Starting November 1, some 250,000 current Amazon employees, which includes those at the grocery chain Whole Foods, will get a nice bump in their paychecks to $15 an hour. Another 100,000 seasonal employees coming on board for the busy holiday season will also benefit from the higher starting salary.
The union-backed Fight for $15 campaign was quick to claim credit, but they should hold off on their victory dance. A competitive jobs market is likely the more powerful force behind Amazon’s move.
The holiday season is approaching and major retailers like Macy’s, Target and J.C. Penny have been trying to get a jump on hiring seasonal workers starting recruitment super early and offering bigger salaries, bonuses or other incentives to attract workers to their stores and warehouses. It’s the basic economic principle of scarcity; employers must pay more to attract fewer workers.
According to Wall Street Journal reporting, wages in low-skill occupations like warehouse workers, retail clerks, and restaurant waiters are rising at a faster rate this year than overall hourly pay, according to Labor Department data.
In January, Wal-Mart raised hourly pay to $11 thanks to tax reform. Target announced that it would raise hourly pay to $12 an hour this year and eventually get to $15 an hour by 2020.
Amazon needs workers for their fulfillment centers and the best way to bring workers their way is to hop-skip over the competition by setting the highest hourly pay rate among big retailers.
Even after the holiday season ends, the wage race among retailers will continue and Amazon seems intent on leading the pack. The company’s head Jeff Bezos explained:
“We’re excited about this change and encourage our competitors and other large employers to join us.”
The big lesson: Despite calls for more government-imposed wage increases, what’s needed is a strong economy and a tight labor market. The U.S. has both right now, due to pro-growth economic policies like tax cuts and regulations.

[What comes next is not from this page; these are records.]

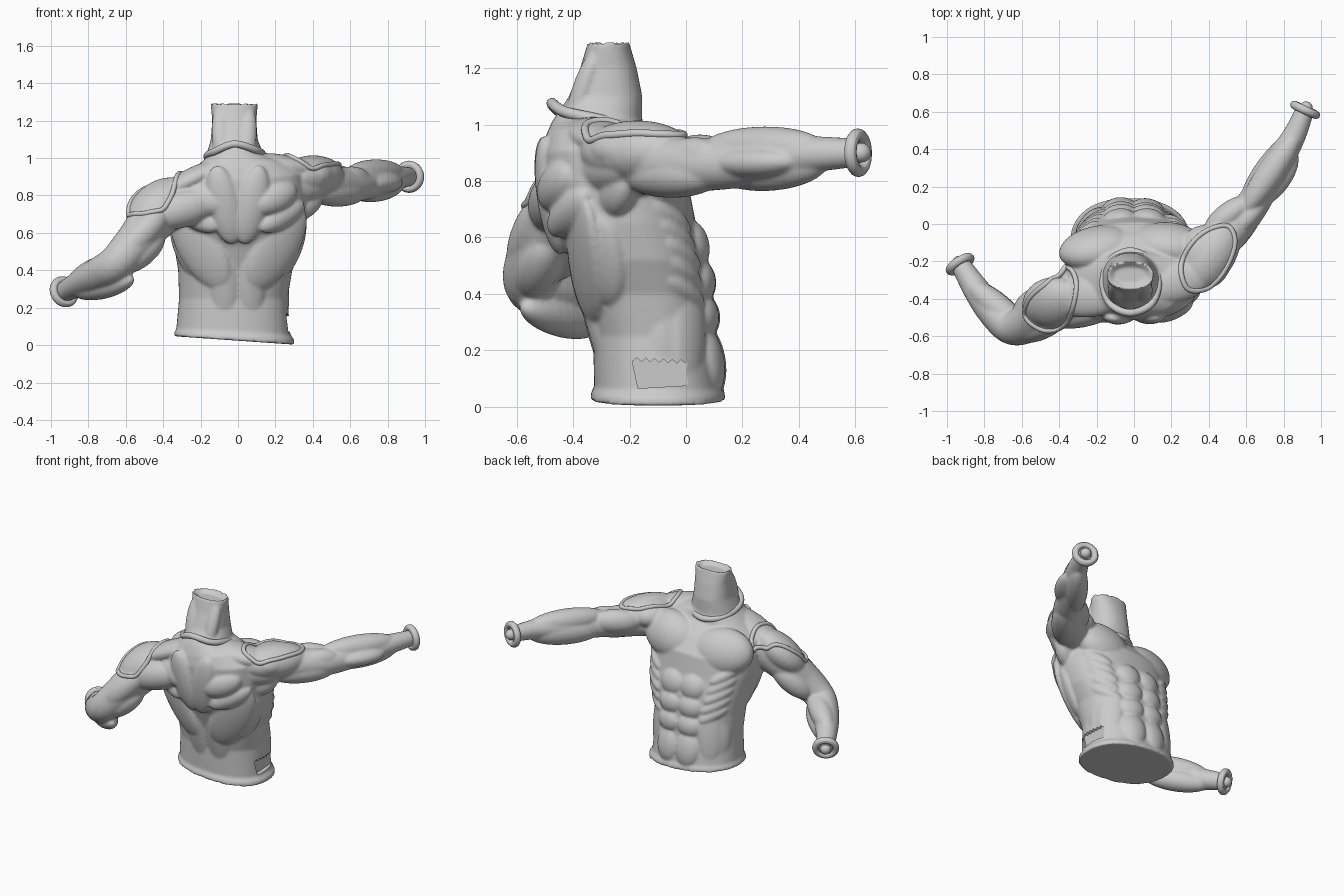
import bpy, bmesh
from math import sin, cos, pi
from mathutils import Vector, Matrix
from mathutils.bvhtree import BVHTree

if "Cube" in bpy.data.objects:
    bpy.data.objects.remove(bpy.data.objects["Cube"])

# torso and neck rings: z, centre x, centre y, half width, half depth, sideways tilt
RINGS = [(.025, -.02, -.10, .322, .24, -.07), (.05, -.02, -.10, .32, .237, -.06),
         (.07, -.025, -.10, .305, .225, -.05), (.25, -.025, -.115, .29, .215, 0),
         (.40, -.015, -.14, .305, .225, 0), (.52, 0, -.17, .34, .24, 0),
         (.65, 0, -.22, .365, .255, 0), (.78, 0, -.25, .37, .26, .04),
         (.88, 0, -.29, .35, .225, .1), (.95, -.01, -.32, .26, .18, .15),
         (1.01, -.02, -.315, .155, .16, .08), (1.1, -.02, -.285, .125, .13, 0),
         (1.2, -.02, -.275, .118, .10, 0), (1.295, -.02, -.275, .126, .072, 0),
         (1.265, -.02, -.275, .085, .045, 0)]
POW = 2.3
bm = bmesh.new()


def loft(rings):
    rows = [[bm.verts.new(p) for p in r] for r in rings]
    n = len(rows[0])
    for a, b in zip(rows, rows[1:]):
        for i in range(n):
            bm.faces.new((a[i], a[(i + 1) % n], b[(i + 1) % n], b[i]))
    bm.faces.new(rows[0][::-1])
    bm.faces.new(rows[-1])


def spline(pts, steps, closed=False):
    """Smooth path through points of any dimension."""
    n, out = len(pts), []
    for i in range(n if closed else n - 1):
        k = [pts[j % n] if closed else pts[min(max(j, 0), n - 1)] for j in range(i - 1, i + 3)]
        for s in range(steps):
            t = s / steps
            out.append(tuple(.5 * (2 * b + (c - a) * t + (2 * a - 5 * b + 4 * c - d) * t * t
                             + (3 * b - a - 3 * c + d) * t ** 3) for a, b, c, d in zip(*k)))
    if not closed:
        out.append(tuple(pts[-1]))
    return out


def blob(p, q, w, t, normal=(0, 0, 1), centre=None):
    """Ellipsoid muscle from p to q with half width w and half depth t."""
    p, q = Vector(p), Vector(q)
    x = (q - p).normalized()
    y = Vector(normal).cross(x).normalized()
    z = x.cross(y)
    m = Matrix((x * (q - p).length / 2, y * w, z * t)).transposed().to_4x4()
    m.translation = centre or (p + q) / 2
    bmesh.ops.create_uvsphere(bm, u_segments=28, v_segments=16, radius=1, matrix=m)


def on_torso(x, z, side):
    """Point and outward normal on the torso, side +1 chest, -1 back."""
    z = max(z, .03)
    for a, b in zip(RINGS, RINGS[1:]):
        if a[0] <= z <= b[0]:
            break
    f = (z - a[0]) / (b[0] - a[0])
    cx, cy, rx, ry = (a[i] + (b[i] - a[i]) * f for i in range(1, 5))
    u = max(-.97, min(.97, (x - cx) / rx))
    v = (1 - abs(u) ** POW) ** (1 / POW)
    n = Vector((u * abs(u) ** (POW - 2) / rx, side * v ** (POW - 1) / ry, 0)).normalized()
    return Vector((cx + u * rx, cy + side * v * ry, z)), n


def torso_muscle(x0, z0, x1, z1, w, rise, side):
    """Mirrored pair of muscles, sunk in so that only rise stands proud."""
    sink = .025
    for s in (1, -1):
        p, q = on_torso(s * x0, z0, side)[0], on_torso(s * x1, z1, side)[0]
        c, n = on_torso(s * (x0 + x1) / 2, (z0 + z1) / 2, side)
        blob(p, q, w, rise + sink, n, c - n * sink)


def limb(pts):
    path = spline(pts, 5)
    rings = []
    for i, p in enumerate(path):
        d = (Vector(path[min(i + 1, len(path) - 1)][:3]) - Vector(path[max(i - 1, 0)][:3])).normalized()
        u = d.cross(Vector((0, 0, 1))).normalized()
        v = u.cross(d)
        rings.append([Vector(p[:3]) + p[3] * (u * cos(a) + v * sin(a))
                      for a in (2 * pi * k / 24 for k in range(24))])
    loft(rings)


# torso core
def ring(z, cx, cy, rx, ry, tilt):
    out = []
    for k in range(64):
        c, s = cos(2 * pi * k / 64), sin(2 * pi * k / 64)
        x = rx * abs(c) ** (2 / POW) * (1 if c > 0 else -1)
        y = ry * abs(s) ** (2 / POW) * (1 if s > 0 else -1)
        out.append(Vector((cx + x, cy + y, z + tilt * x)))
    return out


loft([ring(*r) for r in RINGS])

# chest, abdominals, obliques and ribs
blob((-.01, -.085, .79), (.38, -.13, .86), .155, .11, (.1, 1, .4))
blob((.01, -.085, .78), (-.40, -.17, .81), .155, .11, (-.1, 1, .4))
for z, h in ((.575, .085), (.445, .078), (.32, .078), (.165, .125)):
    torso_muscle(.078, z - h, .082, z + h, .09, .03, 1)
torso_muscle(.2, .5, .235, .06, .085, .014, 1)
torso_muscle(.27, .42, .28, .08, .08, .01, 1)
for i in range(5):
    z = .40 + .065 * i
    torso_muscle(.16 + .012 * i, z - .04, .31 + .01 * i, z + .065, .04, .016, 1)

# back: spine columns, lats, shoulder blades, trapezius
torso_muscle(.07, .06, .08, .62, .08, .018, -1)
torso_muscle(.09, .30, .34, .76, .13, .025, -1)
torso_muscle(.24, .36, .36, .70, .09, .02, -1)
torso_muscle(.03, .54, .12, .96, .09, .03, -1)
torso_muscle(.09, .73, .32, .84, .08, .035, -1)
torso_muscle(.12, .62, .37, .76, .065, .028, -1)
blob((.03, -.36, .99), (.42, -.26, .93), .11, .06)
blob((-.06, -.38, .98), (-.44, -.40, .79), .11, .06)
blob((.08, -.40, .86), (.48, -.22, .85), .08, .10)
blob((-.08, -.43, .79), (-.50, -.50, .67), .09, .10)
blob((.24, -.28, .70), (.44, -.20, .85), .10, .07, (0, 1, 0))

# neck cords
for s in (1, -1):
    blob((-.02 + s * .03, -.16, .93), (-.02 + s * .10, -.26, 1.27), .032, .03, (0, 1, 0))
    blob((-.02 + s * .06, -.42, .96), (-.02 + s * .08, -.31, 1.28), .05, .04, (0, 1, 0))

# raised arm
limb([(.28, -.23, .87, .115), (.45, -.10, .86, .11), (.60, .06, .855, .092), (.68, .18, .86, .085),
      (.75, .30, .88, .082), (.85, .46, .895, .064), (.915, .61, .9, .05)])
for p, q, w, t in (((.27, -.36, .90), (.53, .01, .905), .135, .112),
                   ((.24, -.19, .91), (.52, -.16, .91), .17, .10),
                   ((.38, -.05, .88), (.63, .14, .89), .07, .08),
                   ((.38, -.22, .82), (.68, .12, .82), .085, .08),
                   ((.50, -.08, .88), (.70, .13, .89), .06, .07),
                   ((.58, .05, .91), (.88, .49, .92), .075, .078),
                   ((.58, .10, .835), (.88, .50, .865), .075, .085),
                   ((.64, .10, .86), (.86, .40, .87), .09, .06)):
    blob(p, q, w, t)

# lowered arm
limb([(-.30, -.36, .79, .115), (-.45, -.44, .67, .12), (-.55, -.52, .55, .108), (-.65, -.55, .44, .097),
      (-.74, -.48, .385, .088), (-.83, -.37, .34, .074), (-.935, -.205, .28, .052)])
for p, q, w, t in (((-.30, -.36, .87), (-.57, -.48, .63), .14, .105),
                   ((-.36, -.48, .76), (-.64, -.60, .46), .08, .08),
                   ((-.42, -.36, .68), (-.63, -.48, .46), .08, .08),
                   ((-.40, -.48, .60), (-.64, -.57, .40), .08, .08),
                   ((-.56, -.59, .46), (-.89, -.31, .35), .075, .075),
                   ((-.56, -.58, .355), (-.88, -.31, .28), .07, .07),
                   ((-.60, -.60, .41), (-.84, -.40, .33), .065, .06)):
    blob(p, q, w, t, (0, -.3, 1))


def make(name, b):
    bmesh.ops.recalc_face_normals(b, faces=b.faces)
    me = bpy.data.meshes.new(name)
    b.to_mesh(me)
    b.free()
    ob = bpy.data.objects.new(name, me)
    bpy.context.collection.objects.link(ob)
    return ob


body = make("torso_and_arms", bm)
rm = body.modifiers.new("fuse", 'REMESH')
rm.mode, rm.voxel_size, rm.use_smooth_shade = 'VOXEL', .0085, True
sm = body.modifiers.new("soften", 'SMOOTH')
sm.factor, sm.iterations = .5, 6

# torn slot in the hip
bm = bmesh.new()
outline = [(-.17, .065), (.0, .075), (.03, .10)]
outline += [(.03 - .22 * i / 14, .15 + .01 * i / 14 + (.014 if i % 2 else 0)) for i in range(15)]
loft([[Vector((x, y, z)) for y, z in outline] for x in (.25, .42)])
cutter = make("slot_cutter", bm)
cutter.hide_render = True
cutter.hide_set(True)
bo = body.modifiers.new("slot", 'BOOLEAN')
bo.operation, bo.object, bo.solver = 'DIFFERENCE', cutter, 'EXACT'

tree = BVHTree.FromObject(body, bpy.context.evaluated_depsgraph_get())


def drop(p):
    """Body surface straight below p, or the nearest one when that is far off."""
    hit = tree.ray_cast(Vector((p.x, p.y, 1.5)), Vector((0, 0, -1)))[0]
    return hit if hit and abs(hit.z - p.z) < .12 else tree.find_nearest(p)[0]


def trim(name, pts, r, snap=True):
    path = [Vector(p) for p in spline(pts, 10, True)]
    if snap:
        path = [drop(p) for p in path]
        for _ in range(3):
            path = [(path[i - 1] + path[i] * 2 + path[(i + 1) % len(path)]) / 4 for i in range(len(path))]
    cu = bpy.data.curves.new(name, 'CURVE')
    cu.dimensions, cu.bevel_depth, cu.bevel_resolution = '3D', r, 3
    sp = cu.splines.new('POLY')
    sp.points.add(len(path) - 1)
    for pt, p in zip(sp.points, path):
        pt.co = (*p, 1)
    sp.use_cyclic_u = True
    bpy.context.collection.objects.link(bpy.data.objects.new(name, cu))


# collar and shoulder seams
trim("collar", [(-.02, -.475, 1.075), (.09, -.43, 1.045), (.13, -.32, 1.02), (.09, -.2, .995),
                (-.02, -.145, .975), (-.13, -.2, .985), (-.165, -.32, 1.01), (-.125, -.43, 1.035)], .02, False)
trim("right_shoulder_seam", [(.25, -.24, .98), (.29, -.13, .98), (.38, -.04, .96), (.50, -.01, .95),
                             (.54, -.1, .92), (.49, -.24, .90), (.40, -.34, .90), (.29, -.35, .93)], .014)
trim("left_shoulder_seam", [(-.31, -.30, .90), (-.36, -.23, .86), (-.46, -.31, .78), (-.56, -.40, .69),
                            (-.58, -.50, .67), (-.48, -.57, .74), (-.37, -.54, .84), (-.32, -.42, .90)], .014)

# wrist cuffs with a joint stub in each
for side, c, d in (("right", (.915, .61, .9), (.42, .9, .02)), ("left", (-.93, -.215, .285), (-.5, .78, -.3))):
    c, d = Vector(c), Vector(d).normalized()
    rot = d.to_track_quat('Z', 'Y').to_euler()
    bpy.ops.mesh.primitive_torus_add(major_radius=.064, minor_radius=.022, major_segments=40,
                                     minor_segments=12, location=c, rotation=rot)
    bpy.context.object.name = side + "_cuff"
    bpy.ops.object.shade_smooth_by_angle()
    bpy.ops.mesh.primitive_uv_sphere_add(radius=.035, segments=24, ring_count=12,
                                         location=c + d * .012, rotation=rot)
    bpy.context.object.name = side + "_wrist_stub"
    bpy.ops.object.shade_smooth_by_angle()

In the end, workers benefit. And they benefit not just from higher wages, but potentially new or better benefits such as paid leave.